In the 1986 movie Ruthless People, the character played by Danny DeVito answers the phone, responding, “Yeah, Debbie’s here, who’s this? Well, Ralph, uh, Debbie can’t talk right now. . . . How about if I have her call you back later when I’m done?” He then hangs up and says with a sinister grin, “I love wrong numbers.”
They’re people, too, and often based in Paris. Jan 21, 2013, Vol. 18, No. 18 • By JUDY BACHRACH
I’m burning with envy. Here I’ve been plugging away of late in places like Oklahoma City and Scottsdale. Meanwhile, both Susan Mary Alsop and Kati Marton, heroines of two ostensibly different books, had a much better idea.
Joseph Epstein, magazine marauderJan 14, 2013, Vol. 18, No. 17 • By JOSEPH EPSTEIN
I'm a sucker for a cheap subscription. For years I subscribed to Vanity Fair because I was able to get it for $1 a month. I paged through each thick issue, gazing upon countless pages of advertising for gaudy watches, men’s colognes, hideous Italian suits, and other merchandise I should not care to own. I did not so much read as glimpse the magazine, ending, always, on a note of slight disappointment, with the Proust Questionnaire or brief celebrity interview at the back of each issue. When they raised the subscription price to $36, I bailed out.
The Blue Helix should suffice for the next few months.Nov 19, 2012, Vol. 18, No. 10 • By JOE QUEENAN
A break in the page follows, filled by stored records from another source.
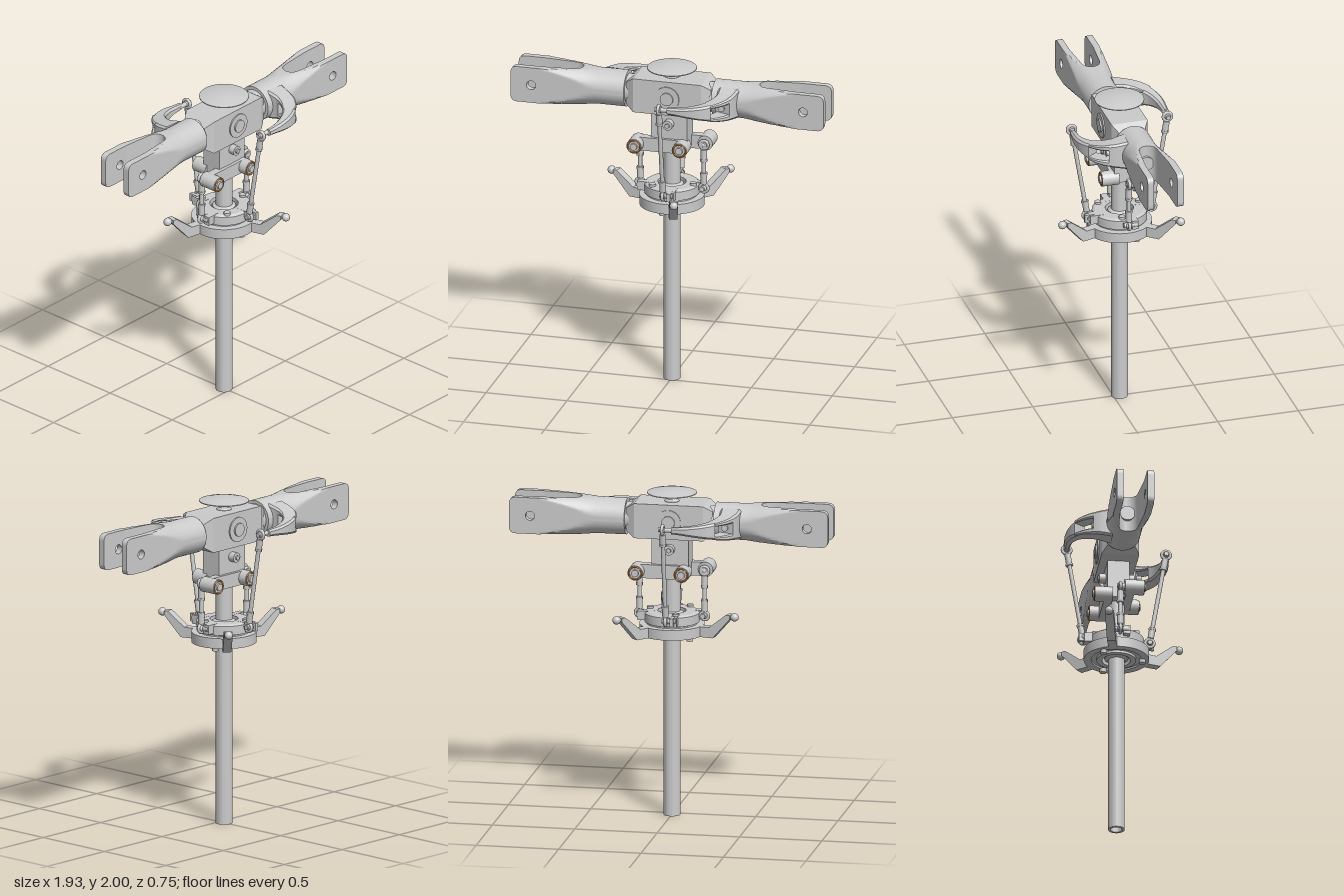
import * as THREE from 'three';
import { toCreasedNormals } from 'three/addons/utils/BufferGeometryUtils.js';
import { ConvexGeometry } from 'three/addons/geometries/ConvexGeometry.js';

const V = (x, y, z) => new THREE.Vector3(x, y, z);
const grey = new THREE.MeshStandardMaterial({ color: 0xcccccc });
const orange = new THREE.MeshStandardMaterial({ color: 0xc07a3a });
const HEAD = 1.82; // height of the blade axis

function add(parent, name, geometry, material = grey) {
  const mesh = new THREE.Mesh(geometry, material);
  mesh.name = name;
  parent.add(mesh);
  return mesh;
}

function box(parent, name, w, h, d, x, y, z) {
  const m = add(parent, name, new THREE.BoxGeometry(w, h, d));
  m.position.set(x, y, z);
  return m;
}

// Cylinder between two points
function rod(parent, name, a, b, r, sides = 24, r2 = r) {
  const m = add(parent, name, new THREE.CylinderGeometry(r2, r, a.distanceTo(b), sides));
  m.position.copy(a).lerp(b, 0.5);
  m.quaternion.setFromUnitVectors(V(0, 1, 0), b.clone().sub(a).normalize());
  return m;
}

function lathe(parent, name, pts, segments = 48) {
  const g = new THREE.LatheGeometry(pts.map(p => new THREE.Vector2(...p)), segments);
  return add(parent, name, toCreasedNormals(g, 0.5));
}

// Skin over closed rings, capped at both ends and turned outward
function loft(rings) {
  const tris = [], n = rings[0].length;
  for (let i = 0; i + 1 < rings.length; i++) {
    for (let j = 0; j < n; j++) {
      const k = (j + 1) % n, A = rings[i], B = rings[i + 1];
      tris.push([A[j], B[j], B[k]], [A[j], B[k], A[k]]);
    }
  }
  for (const [ring, flip] of [[rings[0], false], [rings[rings.length - 1], true]]) {
    const c = ring.reduce((s, p) => s.add(p), V(0, 0, 0)).divideScalar(n);
    for (let j = 0; j < n; j++) {
      const k = (j + 1) % n;
      tris.push(flip ? [c, ring[k], ring[j]] : [c, ring[j], ring[k]]);
    }
  }
  const o = rings[0][0];
  let volume = 0;
  for (const [a, b, c] of tris) {
    volume += a.clone().sub(o).dot(b.clone().sub(o).cross(c.clone().sub(o)));
  }
  const pts = tris.flatMap(([a, b, c]) => (volume < 0 ? [a, c, b] : [a, b, c]));
  return toCreasedNormals(new THREE.BufferGeometry().setFromPoints(pts), 0.5);
}

// Ball link: an eye with a ball at each end, sleeves and a thin rod
function link(parent, name, a, b, axis, eye) {
  const g = new THREE.Group();
  g.name = name;
  parent.add(g);
  for (const p of [a, b]) {
    const ring = add(g, 'linkEye', new THREE.TorusGeometry(eye * 0.78, eye * 0.3, 10, 28));
    ring.position.copy(p);
    if (axis === 'x') ring.rotation.y = Math.PI / 2;
    add(g, 'linkBall', new THREE.SphereGeometry(eye * 0.6, 20, 14)).position.copy(p);
  }
  const len = a.distanceTo(b), at = d => a.clone().lerp(b, d / len);
  rod(g, 'linkRod', at(eye), at(len - eye), 0.013, 16);
  for (const [s, e] of [[eye * 0.9, 0.1], [len - 0.1, len - eye * 0.9]]) {
    rod(g, 'linkSleeve', at(s), at(e), 0.019, 16);
  }
  for (const d of [0.09, len - 0.1]) rod(g, 'linkNut', at(d), at(d + 0.015), 0.023, 6);
}

// Blade grip: round root growing into a square fork
function bladeGrip(parent) {
  const g = new THREE.Group();
  g.name = 'bladeGrip';
  g.position.y = HEAD;
  parent.add(g);
  const slot = x => x <= 0.545 ? 0
    : x < 0.6 ? 0.055 * Math.sqrt(1 - ((0.6 - x) / 0.055) ** 2)
    : 0.055 + (x - 0.6) * 0.09;
  const xs = [0.27, 0.45, 0.5, 0.545, 0.547, 0.552, 0.56, 0.575, 0.6, 0.63, 0.66, 0.69, 0.72, 0.75, 0.785];
  for (const side of [1, -1]) {
    const rings = xs.map(x => {
      const r = 0.11 * (1 + 0.43 * THREE.MathUtils.clamp((x - 0.46) / 0.32, 0, 1));
      const ring = [];
      for (let i = 0; i <= 36; i++) {
        const t = (i / 36 - 0.5) * Math.PI;
        const z = Math.max(slot(x), Math.min(0.112, r * Math.cos(t)));
        ring.push(V(x, THREE.MathUtils.clamp(r * Math.sin(t), -0.111, 0.111), side * z));
      }
      return ring;
    });
    add(g, 'gripHalf', loft(rings));

    // Flat prong end with rounded corners and bolt hole
    const s = new THREE.Shape();
    s.moveTo(0.785, -0.111);
    s.lineTo(0.925, -0.111);
    s.quadraticCurveTo(0.967, -0.111, 0.967, -0.07);
    s.lineTo(0.967, 0.07);
    s.quadraticCurveTo(0.967, 0.111, 0.925, 0.111);
    s.lineTo(0.785, 0.111);
    s.holes.push(new THREE.Path().absarc(0.84, 0, 0.028, 0, Math.PI * 2, true));
    const prong = new THREE.ExtrudeGeometry(s, { depth: 0.04, bevelEnabled: false, curveSegments: 16 });
    add(g, 'gripProng', prong).position.z = side > 0 ? 0.072 : -0.112;
  }
  rod(g, 'gripSpindle', V(0.2, 0, 0), V(0.28, 0, 0), 0.09, 32);
  rod(g, 'spindleBolt', V(0.53, 0, 0), V(0.565, 0, 0), 0.045, 24);
}

// Curved pitch arm with a window through its root
function pitchArm(parent) {
  const g = new THREE.Group();
  g.name = 'pitchArm';
  g.position.y = HEAD;
  parent.add(g);
  const curve = new THREE.CatmullRomCurve3([V(0.372, 0, 0.07), V(0.365, 0, 0.15), V(0.335, 0, 0.215),
    V(0.27, 0, 0.27), V(0.18, 0, 0.3), V(0.055, 0, 0.305)]);
  const high = t => 0.02 + 0.072 * (1 - t) ** 1.4;
  const bar = (t0, t1, lo, hi) => {
    const rings = [];
    for (let i = 0; i <= 12; i++) {
      const t = t0 + (t1 - t0) * i / 12, p = curve.getPointAt(t), d = curve.getTangentAt(t);
      const w = 0.018 + 0.046 * (1 - t) ** 1.2, y0 = lo(t), y1 = hi(t);
      const c = Math.min(0.012, (y1 - y0) * 0.25);
      const corners = [[w, y0 + c], [w, y1 - c], [w - c, y1], [c - w, y1],
        [-w, y1 - c], [-w, y0 + c], [c - w, y0], [w - c, y0]];
      rings.push(corners.map(([s, y]) => V(p.x + d.z * s, y, p.z - d.x * s)));
    }
    add(g, 'armSection', loft(rings));
  };
  const low = t => -high(t);
  bar(0, 0.22, low, high);
  bar(0.22, 0.46, () => 0.032, high);
  bar(0.22, 0.46, low, () => -0.032);
  bar(0.46, 1, low, high);
  rod(g, 'windowScrew', V(0.355, 0, 0.1), V(0.355, 0, 0.19), 0.02, 16);
  rod(g, 'armPin', V(0.07, 0, 0.298), V(-0.025, 0, 0.298), 0.014, 16);
}

// Mixing lever with bearings, and the link down to the swashplate
function mixingLever(parent) {
  const g = new THREE.Group();
  g.name = 'mixingLever';
  parent.add(g);
  const y = 1.506;
  box(g, 'leverBar', 0.28, 0.084, 0.05, -0.06, y, 0.06);
  for (const [x, z0, z1] of [[-0.197, 0.025, 0.14], [0.083, 0.035, 0.14]]) {
    rod(g, 'leverBearing', V(x, y, z0), V(x, y, z1), 0.046, 32);
    const ring = add(g, 'bearingRing', new THREE.TorusGeometry(0.038, 0.005, 8, 32), orange);
    ring.position.set(x, y, z1);
    rod(g, 'bearingScrew', V(x, y, -0.015), V(x, y, z1 + 0.013), 0.022, 16);
  }
  link(g, 'mixingLink', V(-0.197, y, 0), V(-0.197, 1.23, 0), 'z', 0.032);
}

export function createModel() {
  const model = new THREE.Group();
  const head = new THREE.Group();
  head.name = 'rotorHead';
  head.position.z = -0.038;
  model.add(head);

  lathe(head, 'mainShaft', [[0.034, 0], [0.05, 0], [0.05, 1.9], [0.034, 1.9], [0.034, 0]]);
  lathe(head, 'topCap', [[0, 1.9], [0.045, 1.9], [0.045, 1.928], [0.032, 1.94], [0.028, 1.958],
    [0.06, 1.968], [0.148, 1.976], [0.148, 1.981], [0.1, 1.992], [0.05, 1.998], [0.025, 2], [0, 2]]);
  rod(head, 'capScrew', V(0, 1.97, 0), V(0, 2, 0), 0.022, 6);

  // Hub block with chamfered ends
  const hubPoints = [];
  for (const [x, h, d] of [[0.21, 0.106, 0.112], [0.262, 0.07, 0.08]]) {
    for (const i of [-1, 1]) for (const j of [-1, 1]) for (const k of [-1, 1]) {
      hubPoints.push(V(i * x, j * h, k * d));
    }
  }
  add(head, 'hubBlock', new ConvexGeometry(hubPoints)).position.y = HEAD;
  box(head, 'hubYoke', 0.224, 0.25, 0.13, 0, 1.605, 0);

  // Parts repeated half a turn apart
  for (const turn of [0, Math.PI]) {
    const half = new THREE.Group();
    half.name = 'headHalf';
    half.rotation.y = turn;
    head.add(half);
    bladeGrip(half);
    pitchArm(half);
    mixingLever(half);
    link(half, 'pitchLink', V(0, HEAD, 0.298), V(0, 1.235, 0.2), 'x', 0.033);
    rod(half, 'hubBoss', V(0, HEAD, 0.1), V(0, HEAD, 0.12), 0.075, 36);
    rod(half, 'hubBolt', V(0, HEAD, 0.1), V(0, HEAD, 0.13), 0.04, 24);
    rod(half, 'yokeScrew', V(0, 1.645, 0.05), V(0, 1.645, 0.105), 0.03, 20);
    rod(half, 'yokeScrewShank', V(0, 1.645, 0), V(0, 1.645, 0.115), 0.015, 6);
    // Upper swashplate lugs and their pins
    box(half, 'linkLug', 0.06, 0.055, 0.1, 0.035, 1.228, 0.15);
    rod(half, 'linkLugPin', V(0.06, 1.235, 0.2), V(-0.022, 1.235, 0.2), 0.014, 16);
    box(half, 'linkLugEar', 0.022, 0.05, 0.06, 0.04, 1.233, 0.2);
    box(half, 'mixingLug', 0.1, 0.055, 0.04, 0.15, 1.228, -0.04);
    rod(half, 'mixingLugPin', V(0.19, 1.23, -0.055), V(0.19, 1.23, 0.03), 0.016, 16);
  }

  // Swashplate: outer ring, bearing, upper ring and centre ball
  lathe(head, 'outerRing', [[0.15, 1.115], [0.195, 1.115], [0.195, 1.178], [0.15, 1.178], [0.15, 1.115]]);
  lathe(head, 'bearingRace', [[0.115, 1.125], [0.152, 1.125], [0.152, 1.185], [0.115, 1.185], [0.115, 1.125]]);
  lathe(head, 'upperRing', [[0.085, 1.11], [0.118, 1.11], [0.118, 1.18], [0.165, 1.19], [0.165, 1.245],
    [0.15, 1.255], [0.085, 1.255], [0.085, 1.11]]);
  lathe(head, 'centreBall', [[0.052, 1.11], [0.07, 1.12], [0.084, 1.15], [0.088, 1.18], [0.084, 1.215],
    [0.07, 1.245], [0.052, 1.255], [0.052, 1.11]]);

  // Three cranked control arms with ball ends
  const crank = new THREE.Shape([[0.17, 1.115], [0.275, 1.115], [0.385, 1.24], [0.385, 1.265],
    [0.36, 1.265], [0.25, 1.178], [0.17, 1.178]].map(p => new THREE.Vector2(...p)));
  for (let i = 0; i < 3; i++) {
    const arm = new THREE.Group();
    arm.name = 'controlArm';
    arm.rotation.y = -THREE.MathUtils.degToRad(73 + i * 120);
    head.add(arm);
    const g = new THREE.ExtrudeGeometry(crank, { depth: 0.052, bevelEnabled: false });
    add(arm, 'armCrank', g).position.z = -0.026;
    rod(arm, 'ballStud', V(0.37, 1.252, 0), V(0.41, 1.252, 0), 0.014, 16);
    add(arm, 'armBall', new THREE.SphereGeometry(0.025, 20, 14)).position.set(0.408, 1.252, 0);
    const a = 0.4;
    const sx = 0.155 * Math.cos(a), sz = 0.155 * Math.sin(a);
    rod(arm, 'ringScrew', V(sx, 1.093, sz), V(sx, 1.12, sz), 0.02, 16);
    rod(arm, 'topScrew', V(0.14 * Math.cos(1), 1.25, 0.14 * Math.sin(1)),
      V(0.14 * Math.cos(1), 1.268, 0.14 * Math.sin(1)), 0.02, 16);
  }
  return model;
}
Consumers are justifiably confused when it comes to picking out a smartphone. Many high-end iPhones and Androids contain features that are not terribly useful in everyday life. Not-so-early adopters also worry that they will purchase a state-of-the-art phone for $399 and then, just a few months later, burn with envy as a less expensive unit offering many more features hits the market.
Geoffrey Norman finds solace in footballNov 19, 2012, Vol. 18, No. 10 • By GEOFFREY NORMAN
Whatever the reason for holding elections in November, it works out as a merciful thing. If your party loses, you’ve still got football to remind you of what is truly important in life. There is nothing like college football—not even politics—for passionate, irrational affections and loyalties. A Texas Republican, for instance, would rather vote Democratic than switch over to Oklahoma. He might even rather die. This is true despite the fact
9:05 AM, Oct 30, 2012 • By GEOFFREY NORMAN
Barack Obama hasn't been the least bit shy about showing his face on late night TV.
For maximum clout in the presidential election, move to Virginia. Oct 29, 2012, Vol. 18, No. 07 • By JOSEPH BOTTUM
Christopher Caldwell, frustrated frequent flyerOct 1, 2012, Vol. 18, No. 03 • By CHRISTOPHER CALDWELL
The Sunday before last, my plane was half an hour away from Budapest and a stewardess was bustling clumsily down the aisle. I was reading John Lukacs’s Budapest 1900. Something in his description of the Austro-Hungarian Empire led me to be glad I was wearing a neat shirt and blazer. In some countries, people value spontaneity and casualness. In others, people appreciate an effort to look distinguished. I expected the Hungarians I was scheduled to meet at the airport would be of the latter type.
Michael Lewis swoons...over nothing.Sep 24, 2012, Vol. 18, No. 02 • By ANDREW FERGUSON
Journalists often play dumb as a way of drawing information from a reluctant source. But they are just as quick to act smart—to assume an air of authority over a topic with which they have been only briefly acquainted. Michael Lewis, the financial journalist and author of many bestsellers, is now an authority on Barack Obama. He’s been speaking with great familiarity about our president ever since last week, when Vanity Fair published Lewis’s heavily hyped profile of him, under the title “Obama’s Way.”